Provided entries section start

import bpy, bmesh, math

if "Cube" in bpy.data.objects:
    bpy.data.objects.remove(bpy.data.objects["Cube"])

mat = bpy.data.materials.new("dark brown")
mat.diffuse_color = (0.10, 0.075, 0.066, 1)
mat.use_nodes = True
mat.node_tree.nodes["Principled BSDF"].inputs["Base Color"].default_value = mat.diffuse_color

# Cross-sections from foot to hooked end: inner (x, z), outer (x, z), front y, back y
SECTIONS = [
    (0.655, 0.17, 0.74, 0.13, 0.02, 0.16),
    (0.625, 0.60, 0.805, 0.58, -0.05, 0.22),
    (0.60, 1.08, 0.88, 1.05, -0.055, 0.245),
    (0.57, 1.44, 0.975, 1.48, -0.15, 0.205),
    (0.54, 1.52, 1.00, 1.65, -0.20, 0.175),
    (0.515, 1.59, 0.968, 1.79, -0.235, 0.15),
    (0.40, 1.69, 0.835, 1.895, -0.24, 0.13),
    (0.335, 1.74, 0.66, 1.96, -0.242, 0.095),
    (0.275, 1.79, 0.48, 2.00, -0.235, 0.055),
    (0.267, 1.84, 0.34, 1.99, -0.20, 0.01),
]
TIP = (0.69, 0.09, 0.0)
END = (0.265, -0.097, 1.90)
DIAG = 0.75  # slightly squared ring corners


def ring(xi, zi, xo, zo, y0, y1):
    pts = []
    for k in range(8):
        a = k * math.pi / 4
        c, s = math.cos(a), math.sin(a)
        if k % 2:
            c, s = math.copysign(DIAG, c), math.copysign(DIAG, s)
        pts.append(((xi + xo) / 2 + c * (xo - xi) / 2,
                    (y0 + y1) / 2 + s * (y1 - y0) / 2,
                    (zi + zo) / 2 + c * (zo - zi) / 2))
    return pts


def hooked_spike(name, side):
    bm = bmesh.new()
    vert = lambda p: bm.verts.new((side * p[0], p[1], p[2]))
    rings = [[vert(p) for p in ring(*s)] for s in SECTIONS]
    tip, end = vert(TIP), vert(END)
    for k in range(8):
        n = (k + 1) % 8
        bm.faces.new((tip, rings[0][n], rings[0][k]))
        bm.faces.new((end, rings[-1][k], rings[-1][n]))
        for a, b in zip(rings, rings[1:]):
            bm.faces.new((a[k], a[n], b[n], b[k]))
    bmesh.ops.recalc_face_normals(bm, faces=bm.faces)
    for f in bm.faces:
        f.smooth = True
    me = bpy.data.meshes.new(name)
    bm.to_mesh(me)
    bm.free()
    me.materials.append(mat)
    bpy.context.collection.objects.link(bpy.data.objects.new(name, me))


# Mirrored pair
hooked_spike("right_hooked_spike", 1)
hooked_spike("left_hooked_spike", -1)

Provided entries section end

* Exercise description:
Print every line you see above, exactly as written.

* Solution:
import bpy, bmesh, math

if "Cube" in bpy.data.objects:
    bpy.data.objects.remove(bpy.data.objects["Cube"])

mat = bpy.data.materials.new("dark brown")
mat.diffuse_color = (0.10, 0.075, 0.066, 1)
mat.use_nodes = True
mat.node_tree.nodes["Principled BSDF"].inputs["Base Color"].default_value = mat.diffuse_color

# Cross-sections from foot to hooked end: inner (x, z), outer (x, z), front y, back y
SECTIONS = [
    (0.655, 0.17, 0.74, 0.13, 0.02, 0.16),
    (0.625, 0.60, 0.805, 0.58, -0.05, 0.22),
    (0.60, 1.08, 0.88, 1.05, -0.055, 0.245),
    (0.57, 1.44, 0.975, 1.48, -0.15, 0.205),
    (0.54, 1.52, 1.00, 1.65, -0.20, 0.175),
    (0.515, 1.59, 0.968, 1.79, -0.235, 0.15),
    (0.40, 1.69, 0.835, 1.895, -0.24, 0.13),
    (0.335, 1.74, 0.66, 1.96, -0.242, 0.095),
    (0.275, 1.79, 0.48, 2.00, -0.235, 0.055),
    (0.267, 1.84, 0.34, 1.99, -0.20, 0.01),
]
TIP = (0.69, 0.09, 0.0)
END = (0.265, -0.097, 1.90)
DIAG = 0.75  # slightly squared ring corners


def ring(xi, zi, xo, zo, y0, y1):
    pts = []
    for k in range(8):
        a = k * math.pi / 4
        c, s = math.cos(a), math.sin(a)
        if k % 2:
            c, s = math.copysign(DIAG, c), math.copysign(DIAG, s)
        pts.append(((xi + xo) / 2 + c * (xo - xi) / 2,
                    (y0 + y1) / 2 + s * (y1 - y0) / 2,
                    (zi + zo) / 2 + c * (zo - zi) / 2))
    return pts


def hooked_spike(name, side):
    bm = bmesh.new()
    vert = lambda p: bm.verts.new((side * p[0], p[1], p[2]))
    rings = [[vert(p) for p in ring(*s)] for s in SECTIONS]
    tip, end = vert(TIP), vert(END)
    for k in range(8):
        n = (k + 1) % 8
        bm.faces.new((tip, rings[0][n], rings[0][k]))
        bm.faces.new((end, rings[-1][k], rings[-1][n]))
        for a, b in zip(rings, rings[1:]):
            bm.faces.new((a[k], a[n], b[n], b[k]))
    bmesh.ops.recalc_face_normals(bm, faces=bm.faces)
    for f in bm.faces:
        f.smooth = True
    me = bpy.data.meshes.new(name)
    bm.to_mesh(me)
    bm.free()
    me.materials.append(mat)
    bpy.context.collection.objects.link(bpy.data.objects.new(name, me))


# Mirrored pair
hooked_spike("right_hooked_spike", 1)
hooked_spike("left_hooked_spike", -1)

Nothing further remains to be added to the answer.